The most famous maverick teacher in China.
If you were to attend one of Yuan Tengfei’s history lectures at Beijing’s Haidian Teachers Training College, you might think that you’re in the United States, Taiwan, or Hong Kong, where freedom of speech and research are guaranteed. For example, Yuan might say: “During the first 20 years or so of the People’s Republic of China the Red Terror cost more than 20 million innocent lives” or “The Mao Mausoleum in Beijing should change its name to the Holocaust Museum, for there lies a man whose hands are stained with blood.”
During his lectures Yuan speaks quickly, in a strong Beijing accent. He is humorous with a love of onomatopoeia. Before starting his lessons he always writes this Chinese proverb on the blackboard: “The speaker is not guilty, the listener learns the warning.” He teaches history like baking cookies, forming the material into sweet dough to feed his students with.

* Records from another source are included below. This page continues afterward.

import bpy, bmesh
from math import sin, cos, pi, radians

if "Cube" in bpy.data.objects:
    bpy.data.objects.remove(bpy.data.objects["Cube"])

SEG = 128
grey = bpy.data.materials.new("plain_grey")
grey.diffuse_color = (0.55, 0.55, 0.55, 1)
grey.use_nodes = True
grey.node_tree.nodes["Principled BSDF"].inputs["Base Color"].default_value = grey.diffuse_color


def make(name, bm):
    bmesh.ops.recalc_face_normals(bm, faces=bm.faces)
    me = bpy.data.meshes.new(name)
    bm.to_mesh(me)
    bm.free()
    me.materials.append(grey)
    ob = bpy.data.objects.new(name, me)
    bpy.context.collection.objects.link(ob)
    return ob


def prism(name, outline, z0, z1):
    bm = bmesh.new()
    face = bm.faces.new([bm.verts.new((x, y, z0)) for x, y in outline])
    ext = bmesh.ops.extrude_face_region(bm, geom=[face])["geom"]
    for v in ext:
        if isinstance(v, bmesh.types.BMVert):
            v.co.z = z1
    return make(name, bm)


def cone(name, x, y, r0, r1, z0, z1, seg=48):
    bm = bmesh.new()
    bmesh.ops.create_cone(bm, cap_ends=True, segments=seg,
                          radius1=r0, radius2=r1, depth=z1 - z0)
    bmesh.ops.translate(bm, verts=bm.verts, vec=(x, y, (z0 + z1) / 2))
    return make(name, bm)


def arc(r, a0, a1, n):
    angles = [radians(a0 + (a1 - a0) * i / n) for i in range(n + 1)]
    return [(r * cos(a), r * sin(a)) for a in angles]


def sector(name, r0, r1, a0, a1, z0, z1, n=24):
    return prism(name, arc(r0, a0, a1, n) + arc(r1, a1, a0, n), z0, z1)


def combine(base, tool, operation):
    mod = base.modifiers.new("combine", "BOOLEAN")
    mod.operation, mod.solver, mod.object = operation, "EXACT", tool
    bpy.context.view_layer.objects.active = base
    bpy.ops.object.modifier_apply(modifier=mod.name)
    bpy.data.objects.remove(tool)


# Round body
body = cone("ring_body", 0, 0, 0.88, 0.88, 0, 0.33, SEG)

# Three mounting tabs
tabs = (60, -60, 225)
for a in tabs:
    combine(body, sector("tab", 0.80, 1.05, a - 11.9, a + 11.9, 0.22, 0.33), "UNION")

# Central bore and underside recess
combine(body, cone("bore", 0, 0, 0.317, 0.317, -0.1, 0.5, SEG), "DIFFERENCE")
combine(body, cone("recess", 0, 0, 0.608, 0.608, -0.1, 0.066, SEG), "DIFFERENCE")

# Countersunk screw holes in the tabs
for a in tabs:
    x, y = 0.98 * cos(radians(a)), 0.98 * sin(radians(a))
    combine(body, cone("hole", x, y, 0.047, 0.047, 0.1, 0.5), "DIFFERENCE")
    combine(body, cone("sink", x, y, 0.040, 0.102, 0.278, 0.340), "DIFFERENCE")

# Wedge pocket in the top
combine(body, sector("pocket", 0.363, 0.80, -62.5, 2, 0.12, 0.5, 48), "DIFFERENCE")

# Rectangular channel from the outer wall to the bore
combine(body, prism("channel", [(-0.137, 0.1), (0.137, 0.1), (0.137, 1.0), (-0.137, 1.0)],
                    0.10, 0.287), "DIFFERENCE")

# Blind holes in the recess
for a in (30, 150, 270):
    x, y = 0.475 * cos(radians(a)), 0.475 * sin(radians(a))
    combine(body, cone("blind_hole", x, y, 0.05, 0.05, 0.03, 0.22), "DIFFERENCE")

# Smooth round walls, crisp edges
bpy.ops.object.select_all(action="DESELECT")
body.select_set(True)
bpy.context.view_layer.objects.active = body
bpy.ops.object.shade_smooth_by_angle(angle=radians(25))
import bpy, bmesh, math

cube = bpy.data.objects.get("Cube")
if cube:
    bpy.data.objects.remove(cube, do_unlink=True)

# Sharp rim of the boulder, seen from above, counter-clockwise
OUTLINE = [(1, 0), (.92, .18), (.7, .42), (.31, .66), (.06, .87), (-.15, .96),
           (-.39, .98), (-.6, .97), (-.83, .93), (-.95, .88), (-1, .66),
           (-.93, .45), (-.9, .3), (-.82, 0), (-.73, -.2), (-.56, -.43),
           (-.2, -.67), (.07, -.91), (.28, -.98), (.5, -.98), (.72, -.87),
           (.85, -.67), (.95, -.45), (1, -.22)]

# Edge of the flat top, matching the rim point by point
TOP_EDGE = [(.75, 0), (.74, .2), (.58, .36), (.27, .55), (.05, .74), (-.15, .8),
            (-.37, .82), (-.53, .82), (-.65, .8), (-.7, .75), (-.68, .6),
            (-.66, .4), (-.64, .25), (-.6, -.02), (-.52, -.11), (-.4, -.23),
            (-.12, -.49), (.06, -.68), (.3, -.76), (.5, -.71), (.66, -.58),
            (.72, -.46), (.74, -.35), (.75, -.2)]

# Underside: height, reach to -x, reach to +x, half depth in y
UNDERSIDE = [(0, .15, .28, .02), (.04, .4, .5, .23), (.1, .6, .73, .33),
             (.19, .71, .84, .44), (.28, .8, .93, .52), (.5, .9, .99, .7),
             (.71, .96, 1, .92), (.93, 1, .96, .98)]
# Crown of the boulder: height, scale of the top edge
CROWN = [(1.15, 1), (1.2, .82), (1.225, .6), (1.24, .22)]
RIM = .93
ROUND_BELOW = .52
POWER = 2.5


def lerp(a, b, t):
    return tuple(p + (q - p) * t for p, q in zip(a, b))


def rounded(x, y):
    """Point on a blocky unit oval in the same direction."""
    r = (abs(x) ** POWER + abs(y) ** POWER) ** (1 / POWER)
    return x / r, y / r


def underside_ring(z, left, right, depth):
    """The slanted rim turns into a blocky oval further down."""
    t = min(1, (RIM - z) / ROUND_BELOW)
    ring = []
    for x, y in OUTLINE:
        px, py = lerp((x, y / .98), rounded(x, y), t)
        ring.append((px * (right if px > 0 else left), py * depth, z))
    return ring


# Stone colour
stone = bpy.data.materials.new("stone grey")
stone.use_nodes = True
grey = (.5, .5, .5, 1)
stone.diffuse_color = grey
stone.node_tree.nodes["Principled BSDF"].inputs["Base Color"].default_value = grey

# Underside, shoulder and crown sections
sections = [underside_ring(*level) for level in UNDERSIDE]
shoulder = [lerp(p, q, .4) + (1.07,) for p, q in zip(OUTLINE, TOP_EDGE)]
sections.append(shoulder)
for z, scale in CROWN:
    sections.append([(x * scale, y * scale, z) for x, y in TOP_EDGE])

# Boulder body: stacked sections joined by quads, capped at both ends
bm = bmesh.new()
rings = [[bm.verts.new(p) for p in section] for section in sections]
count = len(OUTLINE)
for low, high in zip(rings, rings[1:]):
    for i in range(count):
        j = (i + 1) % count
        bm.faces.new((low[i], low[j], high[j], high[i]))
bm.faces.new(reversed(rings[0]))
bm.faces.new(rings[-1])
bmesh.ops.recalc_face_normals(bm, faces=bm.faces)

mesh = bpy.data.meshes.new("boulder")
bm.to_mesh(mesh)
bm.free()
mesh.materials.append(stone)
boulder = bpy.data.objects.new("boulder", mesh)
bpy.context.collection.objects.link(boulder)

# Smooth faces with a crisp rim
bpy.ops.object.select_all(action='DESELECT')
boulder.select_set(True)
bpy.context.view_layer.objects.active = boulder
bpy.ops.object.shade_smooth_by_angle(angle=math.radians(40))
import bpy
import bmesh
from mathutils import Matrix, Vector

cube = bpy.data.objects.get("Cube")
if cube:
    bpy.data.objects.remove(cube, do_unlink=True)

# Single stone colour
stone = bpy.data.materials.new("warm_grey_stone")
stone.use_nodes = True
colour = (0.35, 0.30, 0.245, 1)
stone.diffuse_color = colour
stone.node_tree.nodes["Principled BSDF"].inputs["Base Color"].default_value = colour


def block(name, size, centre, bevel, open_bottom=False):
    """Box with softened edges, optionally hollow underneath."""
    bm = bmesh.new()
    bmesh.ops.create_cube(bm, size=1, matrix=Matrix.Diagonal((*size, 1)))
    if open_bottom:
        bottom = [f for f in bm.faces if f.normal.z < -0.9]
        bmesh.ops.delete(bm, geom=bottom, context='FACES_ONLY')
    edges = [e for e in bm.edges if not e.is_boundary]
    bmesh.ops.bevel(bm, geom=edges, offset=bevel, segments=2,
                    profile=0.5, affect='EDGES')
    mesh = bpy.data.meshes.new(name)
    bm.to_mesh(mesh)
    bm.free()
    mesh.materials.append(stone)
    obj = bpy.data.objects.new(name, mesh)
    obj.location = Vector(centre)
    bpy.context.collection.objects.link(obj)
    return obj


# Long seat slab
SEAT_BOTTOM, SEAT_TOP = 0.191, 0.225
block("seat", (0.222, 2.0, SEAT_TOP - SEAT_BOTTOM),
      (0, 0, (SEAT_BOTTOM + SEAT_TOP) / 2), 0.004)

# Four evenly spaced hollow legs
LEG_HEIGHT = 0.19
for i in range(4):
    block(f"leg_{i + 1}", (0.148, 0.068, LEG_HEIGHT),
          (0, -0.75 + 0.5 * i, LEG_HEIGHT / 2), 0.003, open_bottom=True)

The “most famous maverick teacher in China” as the New York Times correspondent D.K. Tatlow has called Yuan, was born in 1972, though he wasn’t always so famous. After graduating from Beijing Normal University he started his teaching career in the 90s while moonlighting at a cram school to help students pass the university’s entrance examination.
It wasn’t until 2008, when his students at the school posted videos of his lectures online, that Yuan Tengfei became a famous figure. Videos of the eloquent and vivacious teacher attracted public attention and fans, as well as numerous opponents who posted comments about his critical or “traitorous” views of Chinese history. Within a short time the hits on his videos reached millions.
Astonishingly, as a consequence, the official CCTV invited Yuan to be a speaker on the popular history program Lecture Room. They even allowed him to give extended lectures on the Song dynasty and the contemporary history of the PRC—an extremely sensitive topic.
But Yuan mixes official textbook content with his own interpretation and speaks the truth in a frank and joyful way. For example, in his July 2011 lecture on Mao Zedong, he compared Mao to Hitler and Stalin and described the Cultural Revolution as the darkest era in human history. “Mao Zedong’s greatest contribution was his death in 1976,” Yuan said. “Should he have died in 1949 or even 1959, history would look totally different.”
Yuan has also told his students that Mao’s scientific knowledge was at the level of a 4th grader, adding that people could cheat him with all kinds of lies about agriculture and steel production. Furthermore, according to Yuan, Mao was an IBM—“an international big mouth”—who said that 95% of China’s 600 million citizens were good; only 5%, or 30 million people, were bad and needed to be eliminated.
It’s hard to say whether Yuan’s teaching helps his students pass their examinations, but he does inspire young people to think undogmatically. He tells his students that both the textbooks and People’s Daily are mostly lies. The latter will only be quoted by the media in two countries: North Korea and Iran. As for the history textbook, since he was involved in editing it, he knows what he’s talking about.
Certainly, it’s incredible that Yuan has not been arrested for his “anti-party, anti-state” speeches, although he has drawn attention from officials and was threatened by some “patriotic, enraged youth,” who claimed that he defecated on their beloved “motherland.”
After he became famous in 2008, Yuan published two history books: Wind and Cloud of the Two Song Dynasties (Shanxi Normal University Press, 2009) and History is Just a Game (2009-2010), which is about contemporary China. He was accused of plagiarism and was involved in a lawsuit. Still, he earned much money through his royalties and is now on the list of the wealthiest people in China.
Yuan is a product of China’s chaotic, yet creative society. His knowledge and education are not perfect; even his straightforward critiques, although honest and inspiring, are not always tenable. Nevertheless, it is a positive sign for China that a teacher such as Yuan Tengfei can maintain his position disseminating free spirit in the dawn of darkness.
Updated on September 12, 2020
It is quite a miracle that Yuan Tengfei despite his sharp critic and history interpretation, which is divergent to the official one, is still a free man in China. He even enjoys the popularity in the public. He could travel to Taiwan and the USA in recent years. On November 23, 2019, he gave an open speech in New York. He said the past decade was not easy for him to stand against the pressure from the authority, yet he survived. He makes his living by giving public talks and publishing books.
First published at Sampsoniaway.org on January 16, 2013.